Anyone who deals with the topic of licenses and works protected by copyright will come across the possible uses of Creative Commons licenses. How the Creative Common licenses can be used and how they benefit the author? LAPIXA explains!
Creative Common licenses as a creative common good
Founded in the USA in 2001, the non-profit organization has set itself the goal of exchanging the “Creative Commons” – in English “creative or creative common good” – in a simple and quick manner.
In principle, all works by a creator – regardless of whether they are texts, images, videos, pieces of music, etc. – are protected by copyright. Of course, the author can make his works available to others without them having to ask for permission. It is important that these works are published with a corresponding note.
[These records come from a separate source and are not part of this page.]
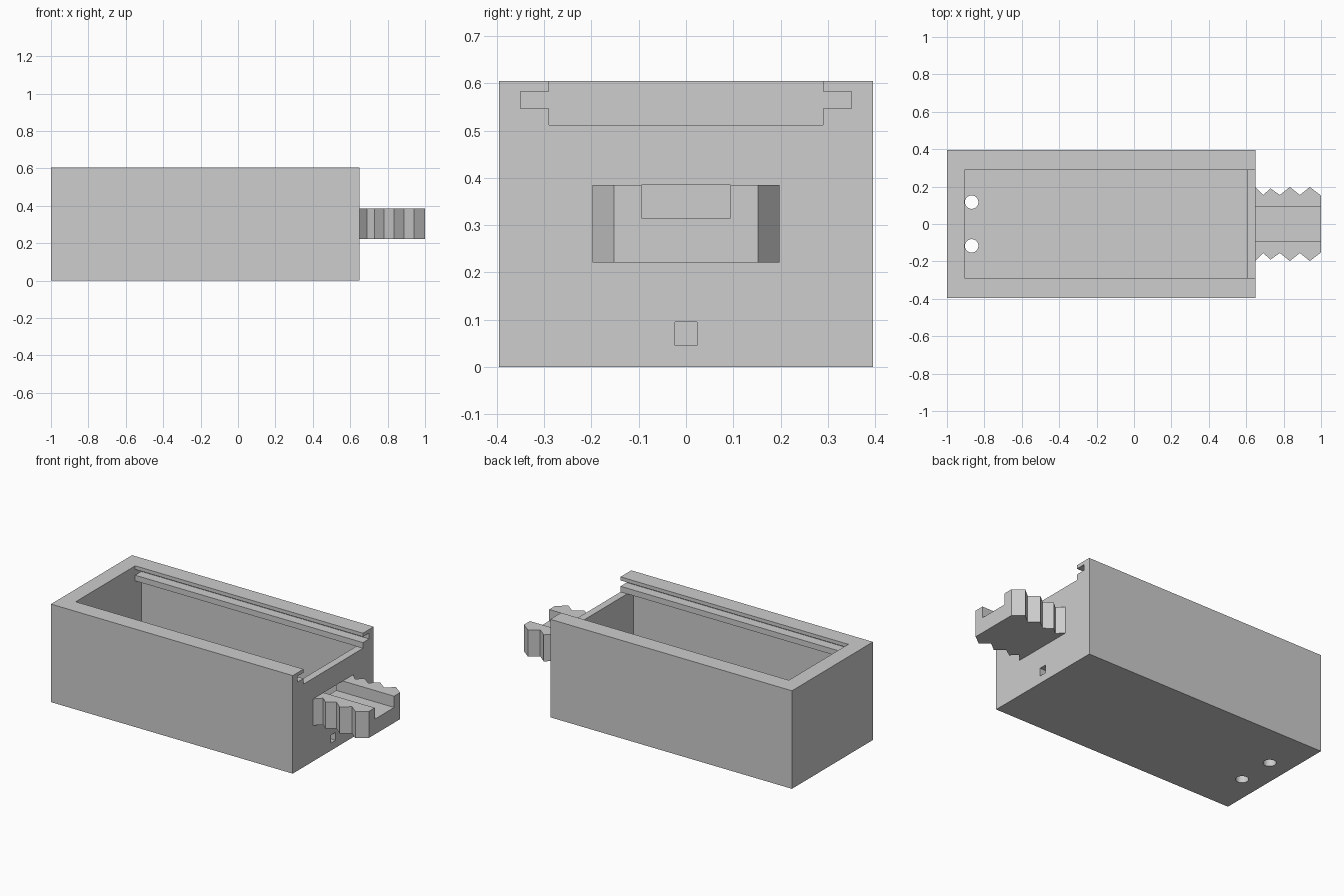
import bpy, bmesh
from mathutils import Matrix, Vector

old = bpy.data.objects.get("Cube")
if old:
    bpy.data.objects.remove(old, do_unlink=True)

GREY = (0.61, 0.61, 0.61, 1)
grey = bpy.data.materials.new("plain_grey")
grey.use_nodes = True
grey.diffuse_color = GREY
grey.node_tree.nodes["Principled BSDF"].inputs["Base Color"].default_value = GREY


def make(name, bm):
    bmesh.ops.recalc_face_normals(bm, faces=bm.faces)
    mesh = bpy.data.meshes.new(name)
    bm.to_mesh(mesh)
    bm.free()
    mesh.materials.append(grey)
    ob = bpy.data.objects.new(name, mesh)
    bpy.context.collection.objects.link(ob)
    return ob


def box(name, x, y, z):
    bm = bmesh.new()
    size = [b - a for a, b in (x, y, z)]
    mid = [(a + b) / 2 for a, b in (x, y, z)]
    bmesh.ops.create_cube(bm, size=1, matrix=Matrix.Translation(mid) @ Matrix.Diagonal((*size, 1)))
    return make(name, bm)


def drill(name, x, y, radius):
    bm = bmesh.new()
    bmesh.ops.create_cone(bm, cap_ends=True, segments=32, radius1=radius, radius2=radius,
                          depth=0.2, matrix=Matrix.Translation((x, y, 0)))
    return make(name, bm)


def prism(name, outline, z0, z1):
    bm = bmesh.new()
    face = bm.faces.new([bm.verts.new((x, y, z0)) for x, y in outline])
    grown = bmesh.ops.extrude_face_region(bm, geom=[face])["geom"]
    # the extrusion drops the starting face, so close the bottom again
    verts = [g for g in grown if isinstance(g, bmesh.types.BMVert)]
    bmesh.ops.translate(bm, verts=verts, vec=Vector((0, 0, z1 - z0)))
    bmesh.ops.holes_fill(bm, edges=[e for e in bm.edges if e.is_boundary])
    return make(name, bm)


def cut(target, cutter):
    cutter.hide_render = True
    mod = target.modifiers.new("cut", "BOOLEAN")
    mod.operation = "DIFFERENCE"
    mod.solver = "EXACT"
    mod.object = cutter
    bpy.context.view_layer.objects.active = target
    bpy.ops.object.modifier_apply(modifier=mod.name)
    bpy.data.objects.remove(cutter, do_unlink=True)


BACK, WALL, END = -0.905, 0.605, 0.65   # cavity end, inner wall, outer wall
INNER, OPEN = 0.35, 0.29                # cavity and opening half widths
FLOOR, RAIL = 0.045, 0.512              # floor top and rail underside

# Open box: shaft down from the top, widened under the rails
case = box("case", (-1, END), (-0.395, 0.395), (0, 0.605))
cut(case, box("shaft", (BACK, WALL), (-OPEN, OPEN), (FLOOR, 0.7)))
for side in (-1, 1):
    near, far = sorted((side * 0.2, side * INNER))
    cut(case, box("side_widening", (BACK, WALL), (near, far), (FLOOR, RAIL)))

# Lid entry over the end wall, and a groove in each side
cut(case, box("lid_entry", (0.5, 0.8), (-OPEN, OPEN), (RAIL, 0.7)))
cut(case, box("lid_groove", (BACK, 0.8), (-INNER, INNER), (0.547, 0.583)))

# Openings through the end wall and the floor
cut(case, box("channel_opening", (0.5, 0.8), (-0.094, 0.094), (0.315, 0.385)))
cut(case, box("small_square_hole", (0.5, 0.8), (-0.023, 0.023), (0.046, 0.095)))
for side in (-1, 1):
    cut(case, drill("floor_hole", -0.868, side * 0.117, 0.036))

# Ridged connector with a channel along its top
edge = [(END, 0.195), (0.69, 0.155), (0.73, 0.19), (0.78, 0.155),
        (0.833, 0.198), (0.887, 0.155), (0.94, 0.198), (1, 0.152)]
outline = edge + [(x, -y) for x, y in reversed(edge)]
connector = prism("ridged_connector", outline, 0.221, 0.385)
cut(connector, box("channel", (0.5, 1.2), (-0.094, 0.094), (0.315, 0.5)))
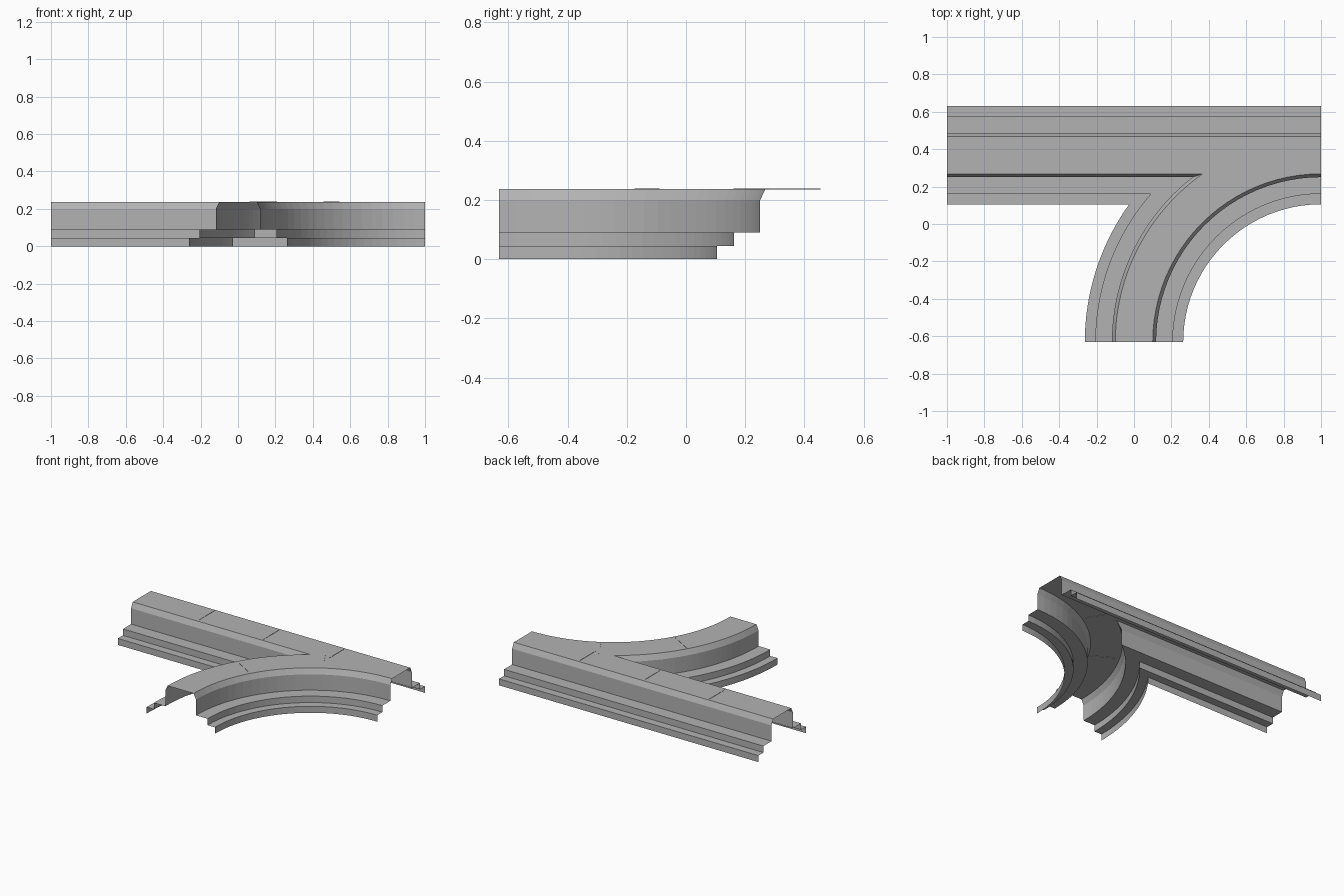
import bpy
import bmesh
from math import sin, cos, pi, asin, radians

cube = bpy.data.objects.get("Cube")
if cube:
    bpy.data.objects.remove(cube, do_unlink=True)

# Layout: straight run along x, branch is a quarter turn of radius 1
AXIS_Y = 0.3685            # centre line of the straight run
CX, CY = 1.0, -0.6315      # centre of the branch arc
TOP, HALF = 0.2375, 0.10   # height and half width of the crest
STEPS = 24
# Half cross-section: (distance from centre line, height)
PROFILE = [(0.263, 0), (0.263, 0.045), (0.207, 0.045), (0.207, 0.09),
           (0.118, 0.09), (0.118, 0.2), (HALF, TOP)]

grey = bpy.data.materials.new("mid_grey")
grey.use_nodes = True
COLOR = (0.45, 0.45, 0.45, 1)
grey.diffuse_color = COLOR
grey.node_tree.nodes["Principled BSDF"].inputs["Base Color"].default_value = COLOR


def loft(name, rails):
    """Skin a grid of faces across rails of equal length, facing up and out."""
    bm = bmesh.new()
    rows = [[bm.verts.new(p) for p in rail] for rail in rails]
    for a, b in zip(rows, rows[1:]):
        for i in range(len(a) - 1):
            bm.faces.new((a[i], a[i + 1], b[i + 1], b[i]))
    bm.normal_update()
    if sum(f.normal.z * f.calc_area() for f in bm.faces) < 0:
        bmesh.ops.reverse_faces(bm, faces=bm.faces[:])
    mesh = bpy.data.meshes.new(name)
    bm.to_mesh(mesh)
    bm.free()
    mesh.materials.append(grey)
    obj = bpy.data.objects.new(name, mesh)
    bpy.context.collection.objects.link(obj)
    return obj


def arc_point(radius, angle, z):
    return (CX - radius * cos(angle), CY + radius * sin(angle), z)


def arc(radius, end, z):
    return [arc_point(radius, end * i / STEPS, z) for i in range(STEPS + 1)]


def meet_angle(d):
    """Angle at which the outer branch side meets the straight front side."""
    return asin((AXIS_Y - d - CY) / (1 + d))


def straight(y, end_x, z):
    return [(-1, y, z), (end_x, y, z)]


# Stepped sides
loft("straight_back_side", [straight(AXIS_Y + d, 1, z) for d, z in PROFILE])
loft("straight_front_side",
     [straight(AXIS_Y - d, arc_point(1 + d, meet_angle(d), z)[0], z)
      for d, z in PROFILE])
loft("branch_outer_side", [arc(1 + d, meet_angle(d), z) for d, z in PROFILE])
loft("branch_inner_side", [arc(1 - d, pi / 2, z) for d, z in PROFILE])

# Flat crests
loft("straight_crest", [straight(AXIS_Y + s * HALF, 1, TOP) for s in (-1, 1)])
loft("branch_crest", [arc(1 + HALF, meet_angle(HALF), TOP),
                      arc(1 - HALF, pi / 2, TOP)])

# Hair-thin upright seams between the sections
SEAM = 0.085
LEVELS = (TOP - 0.002, TOP + 0.002)
for i, x in enumerate((-0.5, 0, 0.5)):
    loft(f"straight_seam_{i + 1}",
         [[(x, AXIS_Y + s * SEAM, z) for s in (-1, 1)] for z in LEVELS])
for i, a in enumerate((radians(30), radians(60))):
    loft(f"branch_seam_{i + 1}",
         [[arc_point(1 + s * SEAM, a, z) for s in (-1, 1)] for z in LEVELS])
For example, it would have to be pointed out that all other users of the work also have the right to copy, change and republish it. However, writing a corresponding legal text proves to be difficult for non-lawyers, but ultimately limits must be set so that no misuse occurs and, for example, the work is identified as one’s own.
Regardless of whether it’s a series of photos or a YouTube video: Putting copyright to the test
In order to understand the need for organization and Creative Commons licences, you have to take a look at copyright. Because our copyright law from 1965 should actually be understood as a right for large companies. Originally, the general case was that an interested party (eg a publisher who wanted to print a series of photos) turned to a company that archived and managed pictures. The images are selected, negotiated and a lawyer draws up a detailed license agreement.
Nowadays, however, we come into contact with copyright law almost every day through the use of the Internet. For example, some want to publish their work to promote themselves. Others, on the other hand, like to release their images because they also want to use free images. Copyright has almost become a right for everyone, a “national right” so to speak. However, the legal content has remained unchanged. In the case of an exchange of works, it still provides for individual negotiations, preferably with a lawyer. A quick exchange is therefore not provided for in copyright law.
Easy said, easy done: Now the Creative Commons license comes into play
Instead of negotiating with each interested party individually, it is sufficient to create the Creative Commons licenses once. In this way, every interested party knows, based on the license conditions, what they can and cannot do with the work. The best thing about the CC licenses is that they are valid worldwide and as a standard license there are no legal pitfalls. A lawyer is not needed in this case.
The terms of the CC licenses
Universal symbols are used to help users and quickly determine in which context the desired work may be used.
By combining these rights modules, the release of a work can be effected according to the author’s wishes. Depending on what is to be released, the corresponding core license is chosen. In the end, this creates the specific Creative Commons license that the author wants to create. The only existing rule: the creator and the sources provided are named.
The following six core licenses result:
Attribution / CC BY
This is the freest license. This license allows others to distribute the work, adapt it, including commercially, as long as the original author is credited.
Attribution – Share Alike / CC BY-SA
This license allows others to distribute, adapt, or commercialize the work, as long as credit is given for the original work and new works based on the work are released under the same terms.
Attribution-NoDerivs / CC BY-ND
This license allows others to redistribute the work, commercially or non-commercially, as long as it is done properly and attribution is credited.
Attribution-NonCommercial / CC BY-NC
This license allows others to redistribute the work, but only non-commercially and only if attribution is credited.
Attribution – Non-Commercial – Share Alike / CC BY-NC-SA
This license allows others to distribute, adapt, or modify the work, but only non-commercially, as long as credit is given for the original work and new works based on the work are released under the same terms.
Attribution – Non-Commercial – NoDerivatives / CC BY-NC-ND
This is the most restrictive of the six core licenses. It only permits the redistribution and download of the work, stating the copyright name, but no processing or commercial use.
Creative Commons licenses are intended to speed up and simplify the creative use of works. However, there are a few small snags here too. For example, it is not defined what is commercial at all. Therefore, problems can also arise here. If you should find your image on the Internet without a license , simply contact us . We help you to get your rights.
Your LAPIXA team